Problem statement: Where in the records does the word "back" appear? Copy each line that holds it.

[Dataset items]
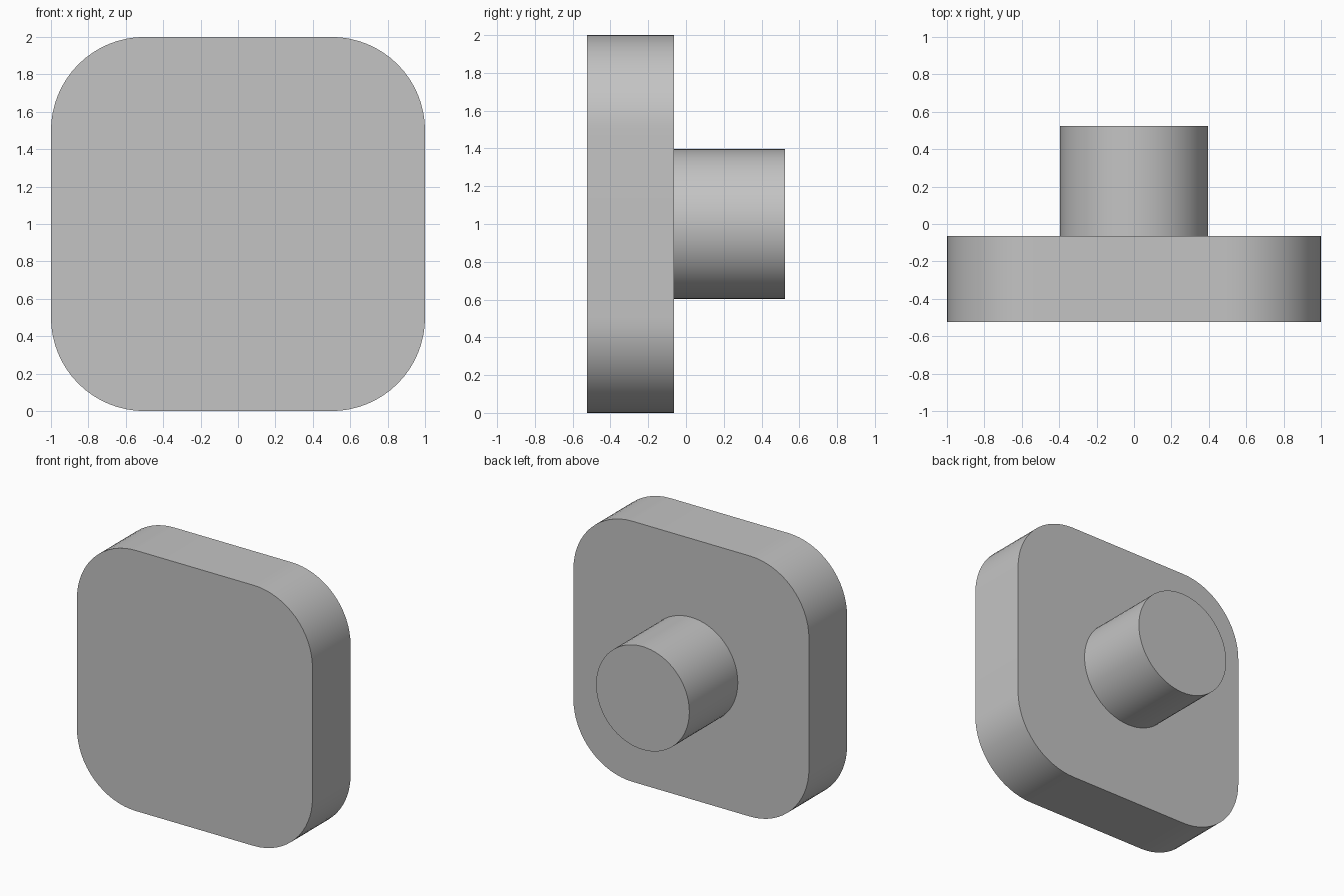
import bpy, bmesh
from math import pi, cos, sin

cube = bpy.data.objects.get("Cube")
if cube:
    bpy.data.objects.remove(cube, do_unlink=True)

# Single plain grey
grey = bpy.data.materials.new("plain_grey")
grey.use_nodes = True
colour = (0.55, 0.55, 0.55, 1)
grey.diffuse_color = colour
grey.node_tree.nodes["Principled BSDF"].inputs["Base Color"].default_value = colour


def rounded_outline(half, radius, steps):
    """Rounded square around the origin; a circle when half equals radius."""
    points = []
    for quarter in range(4):
        mid = (quarter + 0.5) * pi / 2
        cx = (half - radius) * (1 if cos(mid) > 0 else -1)
        cz = (half - radius) * (1 if sin(mid) > 0 else -1)
        last = steps if half == radius else steps + 1
        for i in range(last):
            a = (quarter + i / steps) * pi / 2
            points.append((cx + radius * cos(a), cz + radius * sin(a)))
    return points


def extrude_part(name, outline, front, back, height=1.0):
    """Solid made by extruding an x-z outline along y."""
    bm = bmesh.new()
    face = bm.faces.new([bm.verts.new((x, front, z)) for x, z in outline])
    result = bmesh.ops.extrude_face_region(bm, geom=[face], use_keep_orig=True)
    moved = [v for v in result["geom"] if isinstance(v, bmesh.types.BMVert)]
    bmesh.ops.translate(bm, verts=moved, vec=(0, back - front, 0))
    bmesh.ops.recalc_face_normals(bm, faces=bm.faces)
    mesh = bpy.data.meshes.new(name)
    bm.to_mesh(mesh)
    bm.free()
    mesh.materials.append(grey)
    obj = bpy.data.objects.new(name, mesh)
    obj.location.z = height
    bpy.context.collection.objects.link(obj)
    bpy.ops.object.select_all(action="DESELECT")
    obj.select_set(True)
    bpy.context.view_layer.objects.active = obj
    bpy.ops.object.shade_smooth_by_angle(angle=pi / 6)
    return obj


# Rounded square front plate
extrude_part("front_plate", rounded_outline(1.0, 0.5, 16), -0.525, -0.063)

# Round stem behind the plate
extrude_part("rear_stem", rounded_outline(0.396, 0.396, 16), -0.063, 0.525)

Reply:
def extrude_part(name, outline, front, back, height=1.0):
    bmesh.ops.translate(bm, verts=moved, vec=(0, back - front, 0))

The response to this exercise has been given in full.